Editor’s Note: I’ve been genuinely impressed and surprised at the creativity of your 3 watch collection for $5,000 submissions, and as for Mr. Bauer here, well, he and I are on the same wavelength. This is a fantastic three watch collection, and while some may be tricky to find at retail, he’s in the right frame of mind to take up the challenge.
If you’d like to submit your own 3 watch collection for $5,000 can you do so at the form right here.
The reader may rightly criticize that I have included watches that are either difficult to buy or difficult to buy at the original list price provided. On the other hand, the selections hold true to the original intent of this feature, which is to showcase the type of value that you can get with a certain limited amount of money. This takes a combination of knowledge, strategy, taste, experience, and a huge dose of luck. This, to me, is the essence of collecting watches, rather than just buying them.
Grand Seiko SBGV245 – $3,000
When I first saw the W&W review of this watch, I knew this was the Grand Seiko for me. Since I started getting into watch collecting, I have always admired the brand. However, their more typical case designs never spoke to me. The lines for the SBGV24x series are so different and distinctive, yet still carry that strong GS design language. Not to mention that more wallet-friendly price tag for a GS watch. The dial color of the SBGV245 is also unique, not only in the GS line but just about anywhere. At the time the review came out, I wasn’t ready to spend over $2000 on a watch, so I ended up buying a second-hand SBGV243. However, I always regretted it.
When I heard that the SBGV245 had been discontinued, I called up every AD here in Taiwan to see if there were any more in stock on-island. Fortunately for me, the last place I called was able to order one in for me, and it immediately became my favorite watch. I am grateful that I learned the (relatively) easy way never to compromise or settle when it comes to buying the watch you want. With its outrageous polishing and dynamic dial color, plus hefty water resistant and anti-magnetic properties, the SBGV245 effectively straddles the boundaries between dressy and rugged, beautiful and functional. And, of course, it’s quartz, so it’s no fuss and ready to go when you are. What more do you need in a watch collection? I could almost stop here.
MING 17.06 Slate – $1,250
The seemingly redundant question ‘What more do you need in a watch collection?’ has a clear answer for collectors once they lay their eyes on a MING watch. The format for this “3 under $5000 genre” often goes from tool watch to dress watch, and the MING 17.06 Slate has many of the qualities of a dress watch, with its pared-down size at 38mm and two hands. However, MING has also tried to provide some features to make this watch more of a daily wear, including lume and 100m of water resistance.

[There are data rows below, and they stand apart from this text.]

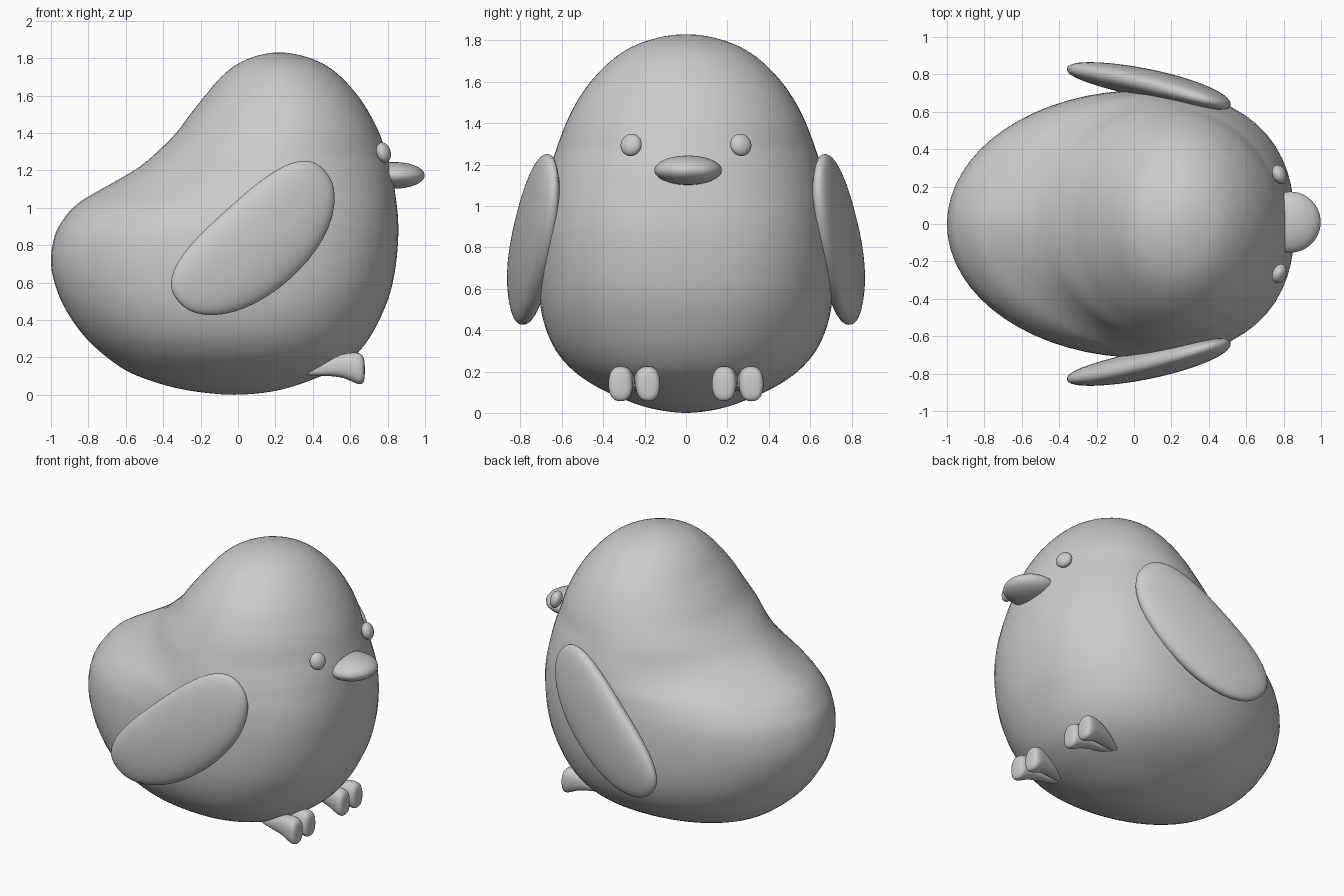
import bpy, bmesh, math
from mathutils import Vector, Matrix

if "Cube" in bpy.data.objects:
    bpy.data.objects.remove(bpy.data.objects["Cube"])


def finish(name, bm, mirror=False, subsurf=0):
    bmesh.ops.recalc_face_normals(bm, faces=bm.faces)
    for f in bm.faces:
        f.smooth = True
    mesh = bpy.data.meshes.new(name)
    bm.to_mesh(mesh)
    bm.free()
    ob = bpy.data.objects.new(name, mesh)
    bpy.context.collection.objects.link(ob)
    if mirror:
        m = ob.modifiers.new("Mirror", 'MIRROR')
        m.use_axis = (False, True, False)
        m.use_mirror_merge = False
    if subsurf:
        s = ob.modifiers.new("Smooth", 'SUBSURF')
        s.levels = s.render_levels = subsurf
    return ob


def loft(bm, rings, start, end):
    """Skin closed rings of points and close both ends on a pole."""
    loops = [[bm.verts.new(p) for p in r] for r in rings]
    n = len(loops[0])
    for a, b in zip(loops, loops[1:]):
        for i in range(n):
            j = (i + 1) % n
            bm.faces.new((a[i], a[j], b[j], b[i]))
    for pole, loop in ((start, loops[0]), (end, loops[-1])):
        v = bm.verts.new(pole)
        for i in range(n):
            bm.faces.new((v, loop[i], loop[(i + 1) % n]))


def sphere(segments=48, rings=32):
    bm = bmesh.new()
    bmesh.ops.create_uvsphere(bm, u_segments=segments, v_segments=rings, radius=1)
    return bm


def catmull(p0, p1, p2, p3, t):
    return [0.5 * (2 * b + (c - a) * t + (2 * a - 5 * b + 4 * c - d) * t * t
                   + (3 * b - a - 3 * c + d) * t ** 3)
            for a, b, c, d in zip(p0, p1, p2, p3)]


# Body: height, back x, front x, half width
BODY = [
    (0.0, -.02, -.02, 0), (.01, -.17, .13, .11), (.03, -.30, .24, .20),
    (.06, -.42, .34, .285), (.12, -.58, .49, .42), (.20, -.70, .615, .54),
    (.30, -.81, .70, .628), (.42, -.90, .765, .682), (.55, -.965, .815, .708),
    (.70, -1.0, .845, .715), (.85, -.98, .857, .71), (.95, -.925, .855, .70),
    (1.02, -.86, .848, .692), (1.08, -.765, .84, .68), (1.15, -.64, .83, .665),
    (1.22, -.525, .815, .645), (1.30, -.43, .79, .618), (1.40, -.33, .755, .58),
    (1.50, -.255, .705, .53), (1.60, -.175, .64, .462), (1.70, -.09, .55, .365),
    (1.77, 0, .455, .26), (1.815, .11, .335, .13), (1.83, .22, .22, 0)]


def body_ring(z, back, front, w, n=64):
    """Egg-shaped outline: fuller at the front, rounded off where the back dips."""
    semi = (front - back) / 2
    extra = max(semi - w, 0)
    cx = (front + back) / 2 + 0.6 * extra
    rear = 2 - .4 * math.exp(-((z - 1.12) / .16) ** 2)
    pts = []
    for i in range(n):
        a = 2 * math.pi * i / n
        c, s = math.cos(a), math.sin(a)
        p = 2 + 1.9 * extra if c > 0 else rear
        k = (abs(c) ** p + abs(s) ** p) ** (-1 / p)
        pts.append((cx + k * c * (front - cx if c > 0 else cx - back), k * s * w, z))
    return pts


def flipped(r):
    return (r[0], r[2], r[1], -r[3])


rows = [flipped(BODY[1])] + BODY + [flipped(BODY[-2])]
dense = [catmull(*rows[i - 1:i + 3], t / 4)
         for i in range(1, len(rows) - 2) for t in range(4)][1:]
bm = bmesh.new()
loft(bm, [body_ring(*r) for r in dense], (-.02, 0, 0), (.22, 0, 1.83))
finish("body", bm)

# Wings: flat rounded paddles, slightly curved, leaning against the sides
bm = sphere()
tilt = math.radians(42)
for v in bm.verts:
    u, n, d = v.co
    r = math.hypot(u, n)
    if r > 1e-6:
        k = r / (abs(u) ** 2.3 + abs(n) ** 2.3) ** (1 / 2.3)
        u, n = u * k, n * k
    u = u * .525
    n = n * .25 - .045 + .2 * u * u
    d = math.copysign(abs(d) ** .85, d) * .08
    v.co = (.08 + u * math.cos(tilt) - n * math.sin(tilt),
            .748 - .165 * u + .13 * n - .06 * u * u + d,
            .84 + u * math.sin(tilt) + n * math.cos(tilt))
finish("wings", bm, mirror=True)

# Eyes: small flattened beads facing along the head surface
bm = sphere(32, 20)
face = Vector((.9, .36, .27)).to_track_quat('X', 'Z').to_matrix().to_4x4()
bm.transform(Matrix.Translation((.778, .265, 1.295)) @ face
             @ Matrix.Diagonal((.036, .053, .055, 1)))
finish("eyes", bm, mirror=True)

# Beak: wide flat ellipsoid
bm = sphere()
bm.transform(Matrix.Translation((.835, .01, 1.173)) @ Matrix.Diagonal((.163, .163, .071, 1)))
finish("beak", bm)

# Feet: two toes each, spreading from a shared heel
# x, centre z, half height, half width, sideways spread
TOE = [(.36, .117, .012, .018, .008), (.42, .130, .028, .036, .026),
       (.50, .150, .050, .050, .045), (.57, .156, .066, .056, .056),
       (.62, .146, .082, .060, .065), (.658, .137, .086, .060, .067),
       (.676, .132, .064, .044, .067)]


def toe_ring(x, z, h, w, y):
    pts = []
    for i in range(16):
        c, s = math.cos(math.tau * i / 16), math.sin(math.tau * i / 16)
        k = (abs(c) ** 2.7 + abs(s) ** 2.7) ** (-1 / 2.7)
        pts.append((x, y + w * k * c, z + h * k * s))
    return pts


bm = bmesh.new()
for side in (-1, 1):
    loft(bm, [toe_ring(x, z, h, w, .25 + side * off) for x, z, h, w, off in TOE],
         (.335, .25, .112), (.679, .25 + side * .067, .132))
finish("feet", bm, mirror=True, subsurf=2)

So, as with the Grand Seiko, this watch is ready for almost anything. For me, this watch has offered the most value across the entire MING line thus far. The price came in at under $1300 while really pushing the design language in a new direction from the prior releases. Despite the modest price, this watch is a true show-stopper. I was at a watch meetup last week and this watch was down on the table alongside a Kermit, two Royal Oaks, a Patek Calatrava Pilot Time, and a Lange 1815… whenever new people came in the door, they would stop in their tracks, say ‘Whoa,’ and reach for the Slate.
Halios Universa – $735
With about $750 left in your budget and a Grand Seiko and a Ming already to choose from, can you even find a watch that would compete for wrist time with such killer timepieces? One option would be to spring for the Ming Universal Bracelet (which looks great on both watches) and leave it at two. But there’s still room for something you don’t mind getting a little nicked and dinged. We’ve seen a lot of folks slot a Seiko diver in here, and you certainly have quite a few options at or below that price range. However, if you are willing to test your patience and luck you can try to get your hands on a release from Halios Watches.
The Universa, a 38mm field-ish type watch that finally came to market earlier this year after several years of development and delays, is the brand’s latest offering. Many of their fans are calling it their best yet. Halios Watches are the brainchild of one particular watch auteur, Jason Lim, and what his brand lacks in punctuality and straightforward customer service he more than makes up for with the brilliantly designed and constructed watches he is releasing at irresistible prices. Jason’s perfectionism in design and quality means that although his watches are technically not limited editions, he releases just a few small batches of watches every year.
The current Halios website has not been updated for at least three months, so those interested in buying a Halios need to wait for the irregular email updates, sporadic Instagram announcements, and gossip and rumors shared on watch enthusiast message boards. However, if luck comes your way and you know of a watch release time and can secure one within the several minutes or so in which they sell out, you are in for a treat. This Universa wears snug thanks to the 38mm dial size and low case height (11mm with a hand-wound movement). At the same time, the 48mm lug-to-lug and raised sapphire crystal help to fill the watch out on your wrist. The depth of the dial color, the applied markers, and the unique quick-adjust bracelet system compete with offerings from Swiss brands at two or even three times the price point. The pastel blue especially adds a nice contrast against the two other watches already recommended above.